The Internet is a global network, the functioning of which is provided by a giant infrastructure: trunk cables underground and at the bottom of the ocean, which connect countries and continents; extensive data centers and networks connecting billions of users to the Internet; local infrastructure in cities and small towns. In a broad sense, communication satellites and mobile networks can be attributed to this infrastructure.
Thanks to all this equipment, about 4.5 billion people have access to the Network — just over half of the world’s population. Maintaining the operability of the Internet implies not only constant modernization of its technical component, but also development — including value or ideological.
And if the “traditional” understanding of the Network assumes that it unites people from all over the world practically without any restrictions, today the trend towards curtailing the freedom of information dissemination is gaining clearer outlines.

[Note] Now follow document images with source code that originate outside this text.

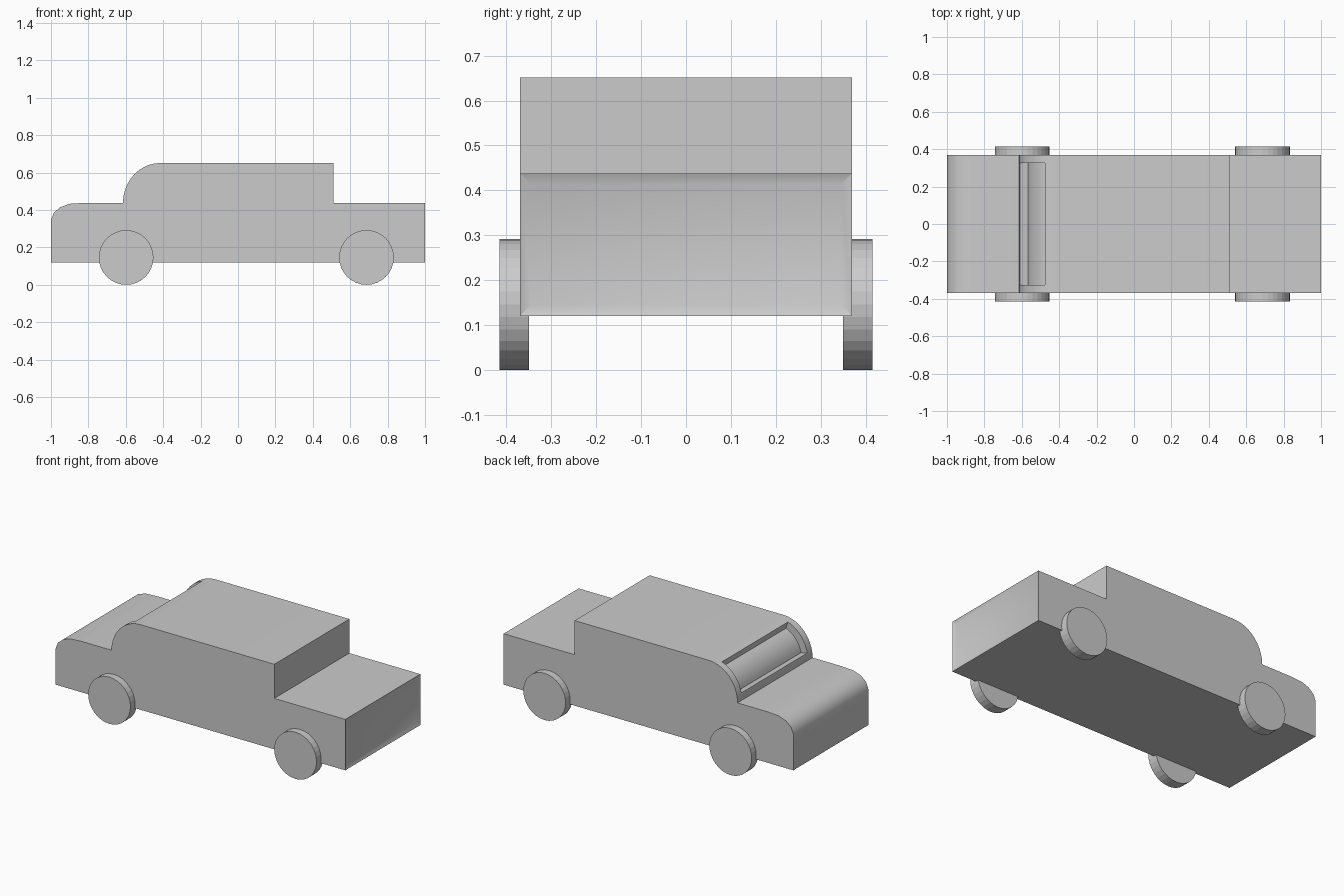
import bpy, bmesh, math

if "Cube" in bpy.data.objects:
    bpy.data.objects.remove(bpy.data.objects["Cube"])

HALF_W = 0.37


def arc(cx, cz, rx, rz, a0, a1, n):
    """Points of an elliptical arc in the xz plane, angles in degrees."""
    return [(cx + rx * math.cos(math.radians(a0 + (a1 - a0) * i / n)),
             cz + rz * math.sin(math.radians(a0 + (a1 - a0) * i / n))) for i in range(n + 1)]


def prism(name, profile, half, inset_rear=False):
    """Extrude an xz profile symmetrically along y."""
    bm = bmesh.new()
    face = bm.faces.new([bm.verts.new((x, -half, z)) for x, z in profile])
    ext = bmesh.ops.extrude_face_region(bm, geom=[face])
    moved = [g for g in ext["geom"] if isinstance(g, bmesh.types.BMVert)]
    bmesh.ops.translate(bm, verts=moved, vec=(0, 2 * half, 0))
    bmesh.ops.recalc_face_normals(bm, faces=bm.faces)
    if inset_rear:
        rear = max(bm.faces, key=lambda f: f.calc_center_median().x)
        bmesh.ops.inset_region(bm, faces=[rear], thickness=0.035, depth=-0.01)
    mesh = bpy.data.meshes.new(name)
    bm.to_mesh(mesh)
    bm.free()
    obj = bpy.data.objects.new(name, mesh)
    bpy.context.collection.objects.link(obj)
    return obj


def smooth(obj, angle):
    bpy.ops.object.select_all(action='DESELECT')
    obj.select_set(True)
    bpy.context.view_layer.objects.active = obj
    bpy.ops.object.shade_smooth_by_angle(angle=math.radians(angle))


# Body: side silhouette with rounded nose, curved windscreen, cabin and boot
profile = [(-1, 0.12), (-1, 0.345), (-0.985, 0.385), (-0.95, 0.415), (-0.9, 0.433), (-0.82, 0.438)]
profile += arc(-0.415, 0.438, 0.2, 0.213, 180, 90, 10)
profile += [(0.51, 0.651), (0.51, 0.438), (1, 0.438), (1, 0.12)]
body = prism("car_body", profile, HALF_W, inset_rear=True)

# Windscreen recess following the curve of the cabin front
outer = arc(-0.415, 0.438, 0.26, 0.275, 168, 108, 8)
inner = arc(-0.415, 0.438, 0.155, 0.168, 108, 168, 8)
cutter = prism("windscreen_cutter", outer + inner, 0.325)
cutter.hide_render = True
cut = body.modifiers.new("windscreen", 'BOOLEAN')
cut.operation = 'DIFFERENCE'
cut.solver = 'EXACT'
cut.object = cutter
bpy.context.view_layer.objects.active = body
bpy.ops.object.modifier_apply(modifier=cut.name)
bpy.data.objects.remove(cutter)
smooth(body, 30)

# Wheels
for end, x in (("front", -0.598), ("rear", 0.687)):
    for side, s in (("right", -1), ("left", 1)):
        bpy.ops.mesh.primitive_cylinder_add(vertices=32, radius=0.146, depth=0.065,
                                            location=(x, s * 0.3825, 0.146),
                                            rotation=(math.pi / 2, 0, 0))
        bpy.context.object.name = f"{end}_{side}_wheel"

One of the no less significant episodes in the history of the development of the Internet (and its limitations) today goes back to the events of the “Arab Spring”, when in 2011 the Egyptian authorities actually disconnected the country from the Network in order to restrict the access of protesters to information. Even then, the damage from this, albeit short-term, shutdown was estimated at $ 90 million, which is hardly a small amount, given the relatively weak development of communication technologies in Egypt.
Since then, residents of many countries have become familiar with the practices of disconnecting from the Network: from India, the world leader in the number of short-term outages, to Myanmar or Kazakhstan.
But disconnecting from the Network entirely is only one of the options, and, as experience shows, there are more point options in the arsenal of states. The experience of the People’s Republic of China and the “Great Chinese Firewall” is particularly noteworthy in the issue of Internet restrictions.
This is an Internet content filtering system in China, which fully started working in the 2010s. It allows ordinary users to block access to a number of global Internet resources and opens up unprecedented opportunities for the authorities to control the entire media field. Facebook Instagram, Google, Twitter, Youtube, Spotify do not work in the country, access to the websites of the New York Times, BBC Financial Times, CNN is also closed.
The full list of blocked resources is so extensive that portals have appeared on the Network that allow you to “break through” whether a particular resource is blocked in the country. But simply blocking is not the way of China, the authorities have made a bet on creating their own “mini—Internet”. The abundance of local “substitutes” for Western services almost completely covers the needs of the average citizen, and the Chinese government at the same time gets control over the dissemination of information.